TASK REQUIREMENTS: Lines in which "notch" appears should be pulled from the data below.

===== RECORDS PROVIDED =====

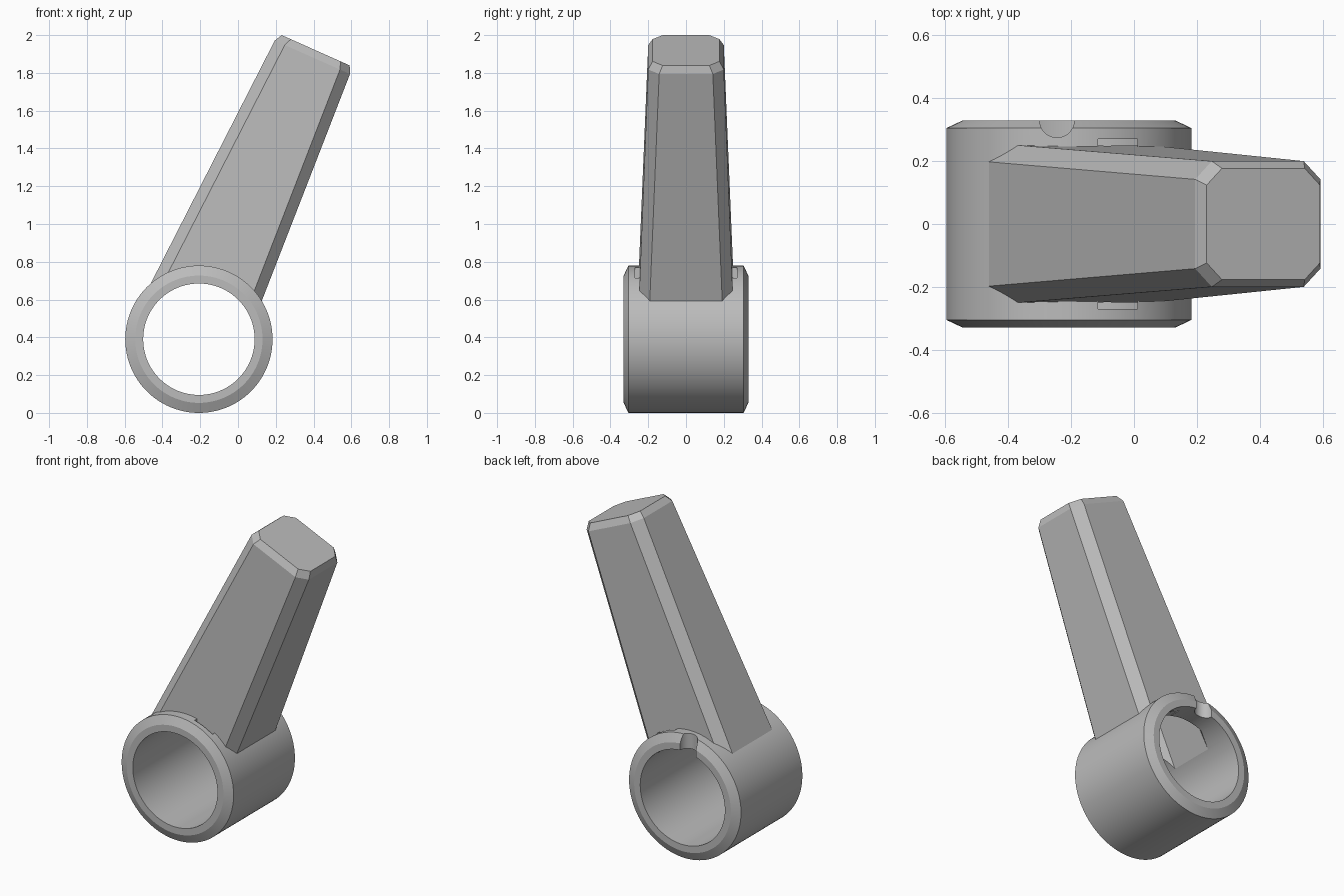
import bpy, bmesh, math
from mathutils import Matrix, Vector

cube = bpy.data.objects.get("Cube")
if cube:
    bpy.data.objects.remove(cube)

grey = bpy.data.materials.new("plain_grey")
grey.use_nodes = True
colour = (0.5, 0.5, 0.5, 1)
grey.diffuse_color = colour
grey.node_tree.nodes["Principled BSDF"].inputs["Base Color"].default_value = colour

RING = Vector((-0.207, 0, 0.39))     # centre of the ring
LEAN = math.radians(24)              # lean of the handle towards +x


def make_object(name, bm):
    bmesh.ops.recalc_face_normals(bm, faces=bm.faces)
    mesh = bpy.data.meshes.new(name)
    bm.to_mesh(mesh)
    bm.free()
    mesh.materials.append(grey)
    obj = bpy.data.objects.new(name, mesh)
    bpy.context.collection.objects.link(obj)
    return obj


def loft(name, sections):
    """Stack chamfered rectangles (height, centre, half width, half depth, chamfer) along the lean."""
    bm = bmesh.new()
    loops = []
    for w, c, hu, hy, k in sections:
        outline = [(hu, hy - k), (hu - k, hy), (k - hu, hy), (-hu, hy - k),
                   (-hu, k - hy), (k - hu, -hy), (hu - k, -hy), (hu, k - hy)]
        loops.append([bm.verts.new((c + u, y, w)) for u, y in outline])
    for a, b in zip(loops, loops[1:]):
        for i in range(8):
            j = (i + 1) % 8
            bm.faces.new((a[i], a[j], b[j], b[i]))
    bm.faces.new(loops[0])
    bm.faces.new(loops[-1])
    bm.transform(Matrix.Rotation(LEAN, 4, "Y"))
    return make_object(name, bm)


def cylinder(name, radius, depth, matrix):
    bm = bmesh.new()
    bmesh.ops.create_cone(bm, cap_ends=True, segments=96, radius1=radius,
                          radius2=radius, depth=depth, matrix=matrix)
    return make_object(name, bm)


def cut(target, cutters):
    bpy.context.view_layer.objects.active = target
    for cutter in cutters:
        cutter.hide_render = True
        mod = target.modifiers.new("cut", "BOOLEAN")
        mod.operation = "DIFFERENCE"
        mod.solver = "EXACT"
        mod.object = cutter
        bpy.ops.object.modifier_apply(modifier=mod.name)


# Ring: chamfered profile revolved around the y axis
bm = bmesh.new()
profile = [(0.295, -0.33), (0.337, -0.33), (0.39, -0.305),
           (0.39, 0.305), (0.337, 0.33), (0.295, 0.33)]
verts = [bm.verts.new((r, y, 0)) for r, y in profile]
edges = [bm.edges.new((verts[i], verts[i - 1])) for i in range(len(verts))]
bmesh.ops.spin(bm, geom=verts + edges, cent=(0, 0, 0), axis=(0, 1, 0),
               angle=math.tau, steps=96, use_merge=True)
bmesh.ops.remove_doubles(bm, verts=bm.verts, dist=0.0005)
bm.transform(Matrix.Translation(RING))
ring = make_object("ring", bm)

# Handle: tapered, chamfered bar
handle = loft("handle", [(0.30, -0.41, 0.298, 0.259, 0.056),
                         (1.88, -0.406, 0.218, 0.2, 0.058),
                         (1.921, -0.405, 0.197, 0.177, 0.053)])

# Cutters: hollow, bore, side slots and rim notch
hollow = loft("hollow_cutter", [(0.25, -0.41, 0.225, 0.2, 0.05),
                                (1.75, -0.406, 0.15, 0.14, 0.04)])
bore = cylinder("bore_cutter", 0.298, 1,
                Matrix.Translation(RING) @ Matrix.Rotation(math.pi / 2, 4, "X"))
notch = cylinder("notch_cutter", 0.055, 0.4, Matrix.Translation((-0.245, 0.33, 0.75)))
bm = bmesh.new()
bmesh.ops.create_cube(bm, size=1, matrix=Matrix.Translation((-0.052, 0, 0.75))
                      @ Matrix.Diagonal((0.125, 0.54, 0.4, 1)))
slot = make_object("slot_cutter", bm)

cutters = [hollow, bore, notch, slot]
cut(handle, [bore, hollow])
cut(ring, [hollow, slot, notch])
for cutter in cutters:
    bpy.data.objects.remove(cutter)

# Smooth the round surfaces, keep chamfers crisp
for obj in (ring, handle):
    bpy.ops.object.select_all(action="DESELECT")
    obj.select_set(True)
    bpy.context.view_layer.objects.active = obj
    bpy.ops.object.shade_smooth_by_angle(angle=math.radians(15))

=====

ANSWER BELOW:
# Cutters: hollow, bore, side slots and rim notch
notch = cylinder("notch_cutter", 0.055, 0.4, Matrix.Translation((-0.245, 0.33, 0.75)))
cutters = [hollow, bore, notch, slot]
cut(ring, [hollow, slot, notch])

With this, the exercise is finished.